Selecting and compensating a president are two of the Board’s most important responsibilities. The Board does not take these roles lightly and bases its decisions on a host of factors – most importantly, performance. The Board also looks at benchmarks, years of service, and other factors.
The $1.12 million figure from the 2013 Form 990 can be misleading when viewed in isolation. As at other institutions of higher education, a president’s pay varies greatly over time since large bonuses are not paid every year and they are more likely to be awarded late in the tenure based on an accumulating body of accomplishment. Additionally, the Form 990 includes multiple items including the value of standard benefits, such as health care and retirement contributions paid to all employees.
Former president John P. Johnson’s total compensation as reported in 2013 was the largest amount he received during his tenure. Looking at a longer history and specific categories of compensation may be helpful. Since 2006, the average base pay for the president has been about $350,000. Annual bonuses over that same period averaged $85,000 and in half of those years there were no bonuses.
Compensation also takes into account the size and complexity of the institution, thus looking at The Chronicle of Higher Education ranking of a president’s salary can be misleading. Embry-Riddle is a multi-campus institution and larger than many of the private schools in the Chronicle survey. One way to control for this differential is to also look at pay relative to the size of the institution’s budget, a measure the Chronicle uses to assess compensation per million dollars in expenses. While Dr. Johnson’s overall compensation may have ranked high in the list in 2013, when using that measure, his compensation was $3,060.07 per million in expenses, ranking in the bottom 30th percentile among all presidents (the median was $4,837.10 per million of expenses). The total compensation packages for the interim presidents are in the $400,000 range.
The Board recognizes and appreciates the deep commitment and passion our students and alumni share for the aviation and aerospace industries. We invite them to engage with the University to gain a deeper understanding of our remarkable institution and for the mutual benefit of increasing the reputation of Embry-Riddle.
Our community of alumni, faculty, students, staff, administration, and friends must collaborate in our work to continually advance the connection to the past, present, and future of Embry-Riddle Aeronautical University. The Board welcomes suggestions and recommendations and will take them seriously as we strive to manage the challenges and opportunities of this great University. With this communication we believe this closes the issues that were brought to our attention.
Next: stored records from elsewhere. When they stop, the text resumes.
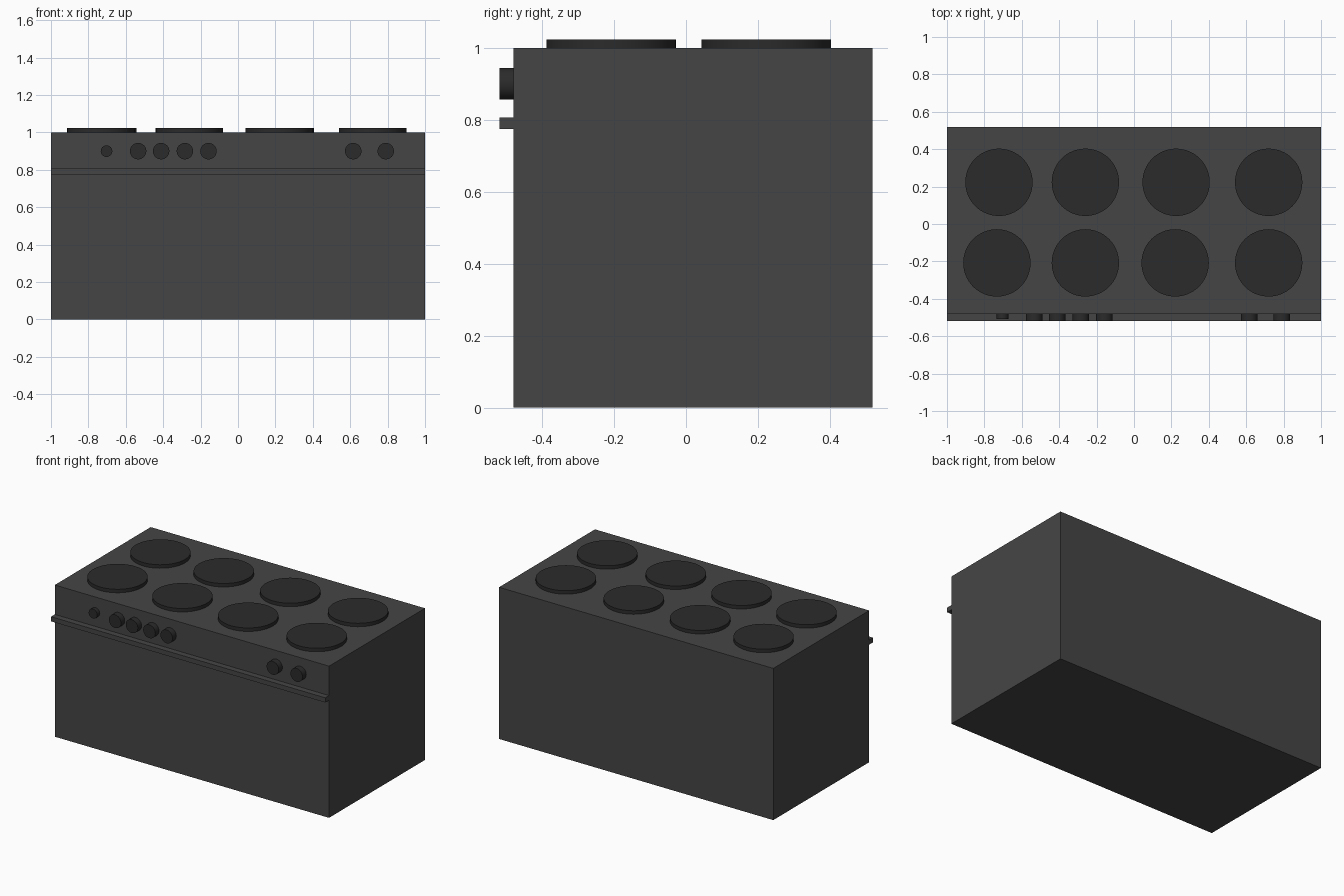
import bpy
from math import pi

if "Cube" in bpy.data.objects:
    bpy.data.objects.remove(bpy.data.objects["Cube"])

FRONT = -0.48   # front panel of the body


def box(name, lo, hi):
    bpy.ops.mesh.primitive_cube_add(size=1, location=[(a + b) / 2 for a, b in zip(lo, hi)])
    ob = bpy.context.object
    ob.name = name
    ob.scale = [b - a for a, b in zip(lo, hi)]
    bpy.ops.object.transform_apply(location=False, rotation=False, scale=True)
    ob.data.materials.append(body_mat)


def disc(name, radius, depth, loc, rot=(0, 0, 0), sides=32):
    bpy.ops.mesh.primitive_cylinder_add(vertices=sides, radius=radius, depth=depth,
                                        location=loc, rotation=rot)
    ob = bpy.context.object
    ob.name = name
    bpy.ops.object.shade_smooth_by_angle()
    ob.data.materials.append(dark_mat)


def material(name, grey):
    mat = bpy.data.materials.new(name)
    mat.diffuse_color = (grey, grey, grey, 1)
    mat.use_nodes = True
    mat.node_tree.nodes["Principled BSDF"].inputs["Base Color"].default_value = mat.diffuse_color
    return mat


body_mat = material("charcoal", 0.06)
dark_mat = material("black_iron", 0.024)

# Cooker body and the full-width handle rail
box("stove_body", (-1, FRONT, 0), (1, 0.519, 1))
box("handle_rail", (-1, -0.519, 0.775), (1, FRONT, 0.806))

# Two rows of hot plates
for row, y, xs in (("front", -0.208, (-0.733, -0.26, 0.22, 0.72)),
                   ("back", 0.223, (-0.722, -0.26, 0.225, 0.72))):
    for i, x in enumerate(xs):
        disc(f"{row}_hot_plate_{i + 1}", 0.18, 0.023, (x, y, 1.0115), sides=64)

# Control knobs
for i, x in enumerate((-0.534, -0.411, -0.284, -0.158, 0.616, 0.79)):
    disc(f"control_knob_{i + 1}", 0.044, 0.039, (x, FRONT - 0.0195, 0.9), (pi / 2, 0, 0))

# Small button on the left
disc("small_button", 0.031, 0.027, (-0.703, FRONT - 0.0135, 0.9), (pi / 2, 0, 0))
Embry-Riddle Aeronautical University, the world’s largest, fully accredited university specializing in aviation and aerospace, is a nonprofit, independent institution offering more than 80 baccalaureate, master’s and Ph.D. degree programs in its colleges of Arts & Sciences, Aviation, Business, Engineering and Security & Intelligence. Embry-Riddle educates students at residential campuses in Daytona Beach, Fla., and Prescott, Ariz., through the Worldwide Campus with more than 125 locations in the United States, Europe, Asia and the Middle East, and through online programs. The university is a major research center, seeking solutions to real-world problems in partnership with the aerospace industry, other universities and government agencies. For more information, visit erau.edu, follow us on Twitter (@EmbryRiddle) and facebook.com/EmbryRiddleUniversity, and find expert videos at YouTube.com/EmbryRiddleUniv.